# EXERCISE GOAL
In the entries below, find every line holding the string "return" and collect it.
===== DATA FOR PROCESSING =====
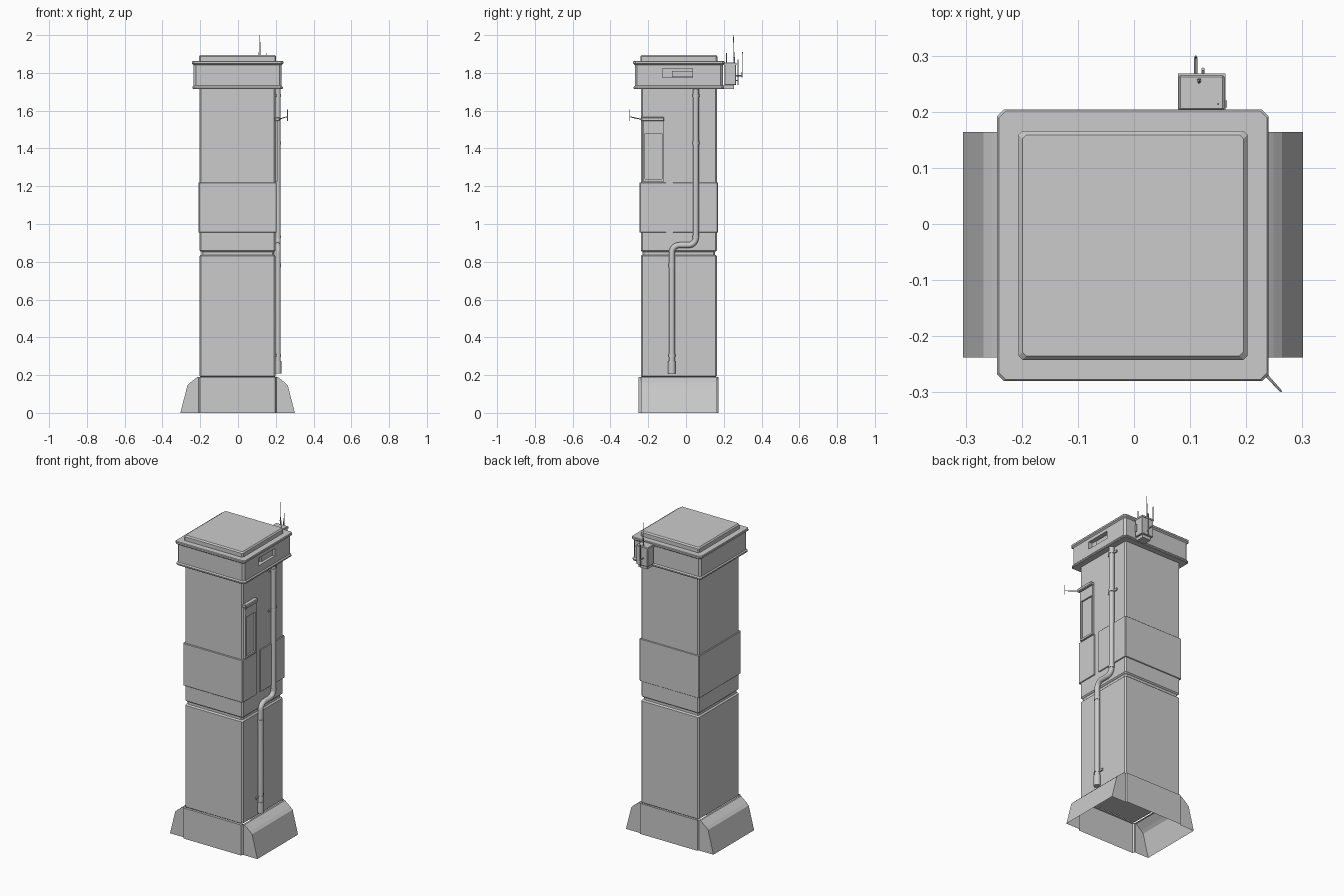
import bpy, bmesh, math
from mathutils import Vector

if "Cube" in bpy.data.objects:
    bpy.data.objects.remove(bpy.data.objects["Cube"])

CX, CY = -0.002, -0.038   # axis of the square column


def finish(name, bm, bevel=0, smooth=False):
    bmesh.ops.recalc_face_normals(bm, faces=bm.faces)
    me = bpy.data.meshes.new(name)
    bm.to_mesh(me)
    bm.free()
    ob = bpy.data.objects.new(name, me)
    bpy.context.collection.objects.link(ob)
    if bevel:
        m = ob.modifiers.new("bevel", 'BEVEL')
        m.width, m.segments = bevel, 1
    if smooth:
        bpy.context.view_layer.objects.active = ob
        ob.select_set(True)
        bpy.ops.object.shade_smooth_by_angle()
        ob.select_set(False)
    return ob


def box(name, x, y, z, bevel=0):
    bm = bmesh.new()
    bmesh.ops.create_cube(bm, size=1)
    for v in bm.verts:
        v.co = [(r[0] + r[1]) / 2 + c * (r[1] - r[0]) for c, r in zip(v.co, (x, y, z))]
    return finish(name, bm, bevel)


def column(name, sections, c):
    """Loft of chamfered squares: sections are (half width, z)."""
    bm = bmesh.new()
    rings = []
    for h, z in sections:
        pts = [(h, -h + c), (h, h - c), (h - c, h), (-h + c, h),
               (-h, h - c), (-h, -h + c), (-h + c, -h), (h - c, -h)]
        rings.append([bm.verts.new((CX + a, CY + b, z)) for a, b in pts])
    for lo, hi in zip(rings, rings[1:]):
        for i in range(8):
            j = (i + 1) % 8
            bm.faces.new((lo[i], lo[j], hi[j], hi[i]))
    bm.faces.new(rings[0])
    bm.faces.new(rings[-1])
    return finish(name, bm)


def tube(name, pts, r, n=12, r2=None):
    """Round tube swept along points, optionally tapering to r2."""
    bm = bmesh.new()
    pts = [Vector(p) for p in pts]
    rings = []
    for i, p in enumerate(pts):
        t = (pts[min(i + 1, len(pts) - 1)] - pts[max(i - 1, 0)]).normalized()
        u = Vector((1, 0, 0)) if abs(t.x) < 0.5 else Vector((0, 0, 1))
        u = (u - t * u.dot(t)).normalized()
        w = t.cross(u)
        rad = r if r2 is None else r + (r2 - r) * i / (len(pts) - 1)
        rings.append([bm.verts.new(p + rad * (u * math.cos(a) + w * math.sin(a)))
                      for a in [2 * math.pi * k / n for k in range(n)]])
    for lo, hi in zip(rings, rings[1:]):
        for i in range(n):
            j = (i + 1) % n
            bm.faces.new((lo[i], lo[j], hi[j], hi[i]))
    bm.faces.new(rings[0])
    bm.faces.new(rings[-1])
    return finish(name, bm, smooth=True)


# Main column with a groove between lower and upper housing
column("column", [(0.195, 0.19), (0.201, 0.195), (0.201, 0.83), (0.196, 0.835), (0.192, 0.837),
                  (0.192, 0.853), (0.196, 0.855), (0.201, 0.86), (0.201, 1.72)], 0.008)

# Cap with lips, and raised lid
cap = column("cap", [(0.236, 1.714), (0.239, 1.718), (0.239, 1.725), (0.233, 1.732), (0.233, 1.842),
                     (0.242, 1.849), (0.242, 1.859), (0.239, 1.863)], 0.012)
column("lid", [(0.204, 1.86), (0.204, 1.887), (0.197, 1.895)], 0.007)

# Recessed slot in the right side of the cap
cutter = box("slot_cutter", (0.205, 0.26), (-0.125, 0.035), (1.775, 1.822))
cutter.hide_render = True
cutter.display_type = 'WIRE'
cut = cap.modifiers.new("slot", 'BOOLEAN')
cut.operation, cut.object = 'DIFFERENCE', cutter
box("slot_insert", (0.203, 0.216), (-0.075, 0.035), (1.777, 1.81))

# Open-bottomed base: front and back skirts
for name, y0, y1 in (("skirt_front", -0.236, -0.252), ("skirt_back", 0.16, 0.173)):
    bm = bmesh.new()
    plan = [(-0.209, y0), (-0.200, y1), (0.196, y1), (0.205, y0)]
    lo = [bm.verts.new((x, y, 0)) for x, y in plan]
    hi = [bm.verts.new((x, y, 0.191)) for x, y in plan]
    for i in range(3):
        bm.faces.new((lo[i], lo[i + 1], hi[i + 1], hi[i]))
    bm.faces.new(hi)
    finish(name, bm)

# Flared hollow wings on both sides of the base
for name, s in (("wing_right", 1), ("wing_left", -1)):
    bm = bmesh.new()
    prof = [(0.202, 0), (0.302, 0), (0.265, 0.145), (0.25, 0.16), (0.212, 0.19), (0.202, 0.19)]
    ends = [[bm.verts.new((CX + s * (x + 0.001), y, z)) for x, z in prof] for y in (-0.238, 0.164)]
    for i in range(1, 5):
        bm.faces.new((ends[0][i], ends[0][i + 1], ends[1][i + 1], ends[1][i]))
    for e in ends:
        bm.faces.new(e)
    finish(name, bm)

# Thin raised band around the upper housing, split on the right side
Z = (0.955, 1.22)
box("band_front", (-0.207, 0.203), (-0.247, -0.235), Z, 0.002)
box("band_back", (-0.207, 0.203), (0.158, 0.169), Z, 0.002)
box("band_left", (-0.210, -0.2), (-0.243, 0.167), Z, 0.002)
box("band_right_front", (0.195, 0.205), (-0.243, -0.105), Z, 0.002)
box("band_right_back", (0.195, 0.205), (-0.07, 0.167), Z, 0.002)

# Narrow framed panel on the right side, under a hood
Z = (1.225, 1.545)
for i, y in enumerate(((-0.228, -0.217), (-0.127, -0.116))):
    box(f"panel_side_{i}", (0.195, 0.21), y, Z)
for i, z in enumerate(((1.225, 1.237), (1.48, 1.545))):
    box(f"panel_rail_{i}", (0.195, 0.209), (-0.228, -0.116), z)
box("hood", (0.195, 0.224), (-0.238, -0.116), (1.544, 1.566), 0.004)

# Thin arm with a small upright at the front corner
tube("arm", [(0.215, -0.23, 1.553), (0.238, -0.272, 1.562), (0.262, -0.298, 1.568)], 0.0035, 8, 0.002)
tube("arm_tip", [(0.262, -0.298, 1.545), (0.262, -0.298, 1.605)], 0.002, 8)

# Drain pipe with an S-bend
PX, R = 0.210, 0.04
pts = [(PX, 0.052, 1.72)]
for k in range(9):
    a = math.pi / 2 * k / 8
    pts.append((PX, 0.052 - R + R * math.cos(a), 0.928 - R * math.sin(a)))
for k in range(9):
    a = math.pi / 2 * k / 8
    pts.append((PX, -0.075 + R - R * math.sin(a), 0.848 + R * math.cos(a)))
pts.append((PX, -0.075, 0.21))
tube("pipe", pts, 0.0155, 16)
for i, (y, z0, z1) in enumerate(((-0.075, 0.208, 0.275), (-0.075, 0.77, 0.79), (0.052, 0.925, 0.94))):
    tube(f"pipe_sleeve_{i}", [(PX, y, z0), (PX, y, z1)], 0.02 if i == 0 else 0.018, 16)
for i, (y, z) in enumerate(((0.052, 1.68), (0.052, 1.43), (-0.075, 0.305))):
    box(f"clamp_plate_{i}", (0.195, 0.206), (y - 0.038, y + 0.038), (z - 0.007, z + 0.007))
    tube(f"clamp_ring_{i}", [(PX, y, z - 0.008), (PX, y, z + 0.008)], 0.0185, 16)

# Radio box on the back of the cap
box("radio_box", (0.08, 0.161), (0.203, 0.265), (1.735, 1.855), 0.003)
box("radio_lid", (0.078, 0.163), (0.19, 0.268), (1.842, 1.852))
box("radio_base", (0.09, 0.15), (0.19, 0.255), (1.716, 1.737))
box("radio_knob", (0.16, 0.166), (0.208, 0.22), (1.765, 1.81))

# Antennas
tube("antenna_foot", [(0.116, 0.256, 1.85), (0.116, 0.254, 1.885)], 0.004, 8)
tube("antenna_tall", [(0.116, 0.254, 1.88), (0.116, 0.251, 2.0)], 0.0025, 8, 0.0015)
tube("antenna_arm", [(0.11, 0.26, 1.785), (0.11, 0.297, 1.785)], 0.003, 8)
tube("antenna_rear", [(0.11, 0.297, 1.775), (0.11, 0.299, 1.91)], 0.0025, 8, 0.0015)
tube("antenna_stub", [(0.123, 0.276, 1.735), (0.123, 0.276, 1.87)], 0.003, 8)
tube("antenna_stub_arm", [(0.123, 0.26, 1.76), (0.123, 0.278, 1.76)], 0.003, 8)
tube("antenna_short", [(0.15, 0.214, 1.85), (0.15, 0.214, 1.905)], 0.002, 8)
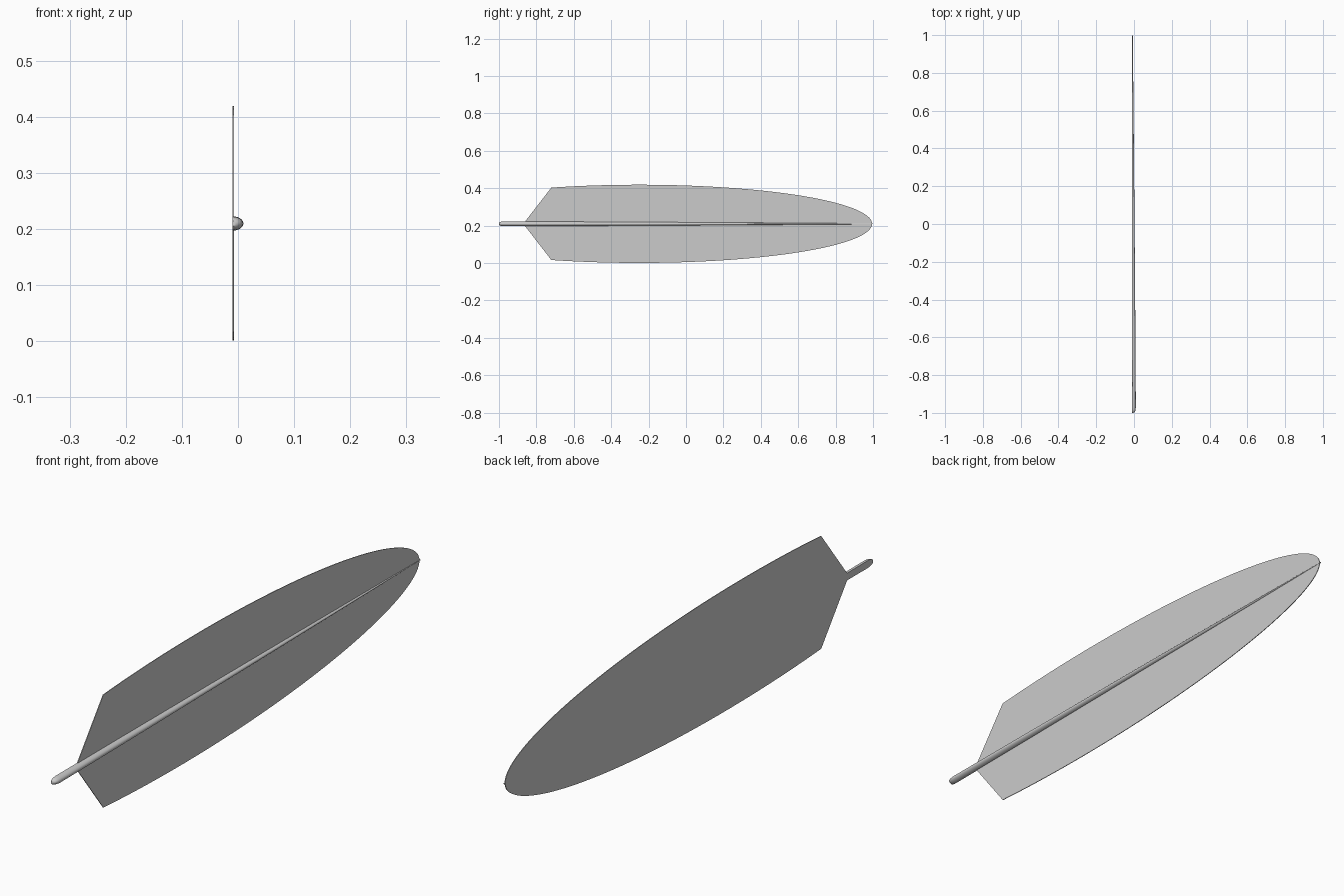
import bpy, bmesh, math

cube = bpy.data.objects.get("Cube")
if cube:
    bpy.data.objects.remove(cube)

MID_Z = 0.21      # height of the shaft line
BACK_X = -0.0098  # flat back shared by shaft and vanes


def material(name, rgb):
    m = bpy.data.materials.new(name)
    m.use_nodes = True
    m.diffuse_color = (*rgb, 1)
    m.node_tree.nodes["Principled BSDF"].inputs["Base Color"].default_value = (*rgb, 1)
    return m


def finish(name, bm, mat):
    bmesh.ops.recalc_face_normals(bm, faces=bm.faces)
    mesh = bpy.data.meshes.new(name)
    bm.to_mesh(mesh)
    bm.free()
    ob = bpy.data.objects.new(name, mesh)
    bpy.context.collection.objects.link(ob)
    mesh.materials.append(mat)
    return ob


grey = material("pale grey", (0.6, 0.6, 0.6))


# Vane: straight slanted base, then an elliptical edge to the tip
def vane(name, side):
    bm = bmesh.new()
    start, tip, middle, half, steps = -0.72, 0.995, -0.25, 0.209, 48
    outline = [(tip, 0), (-0.87, 0)]
    a0 = math.acos((start - middle) / (tip - middle))
    for i in range(steps):
        a = a0 * (1 - i / steps)
        outline.append((middle + (tip - middle) * math.cos(a), half * math.sin(a)))
    face = bm.faces.new([bm.verts.new((BACK_X, y, MID_Z + side * h)) for y, h in outline])
    out = bmesh.ops.extrude_face_region(bm, geom=[face])
    moved = [v for v in out["geom"] if isinstance(v, bmesh.types.BMVert)]
    bmesh.ops.translate(bm, verts=moved, vec=(0.0025, 0, 0))
    return finish(name, bm, grey)


vane("upper_vane", 1)
vane("lower_vane", -1)

# Shaft: half-round section, blunt rounded end, long taper to the tip
bm = bmesh.new()
stations = [(-1, 0.35), (-0.996, 0.7), (-0.985, 0.93), (-0.97, 1), (-0.6, 0.9),
            (-0.2, 0.74), (0.25, 0.54), (0.7, 0.33), (1, 0.16)]
sides = 12
rings = []
for y, s in stations:
    ring = []
    for i in range(sides + 1):
        a = math.pi * (i / sides - 0.5)
        ring.append(bm.verts.new((BACK_X + 0.0195 * s * math.cos(a), y,
                                  MID_Z + 0.0128 * s * math.sin(a))))
    rings.append(ring)
for r, q in zip(rings, rings[1:]):
    for i in range(sides + 1):
        j = (i + 1) % (sides + 1)
        bm.faces.new((r[i], r[j], q[j], q[i]))
bm.faces.new(rings[0])
bm.faces.new(rings[-1])
shaft = finish("shaft", bm, grey)
bpy.context.view_layer.objects.active = shaft
shaft.select_set(True)
bpy.ops.object.shade_smooth_by_angle(angle=math.radians(40))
=====
# PROBLEM SOLUTION
    return ob
    return finish(name, bm, bevel)
    return finish(name, bm)
    return finish(name, bm, smooth=True)
    return m
    return ob
    return finish(name, bm, grey)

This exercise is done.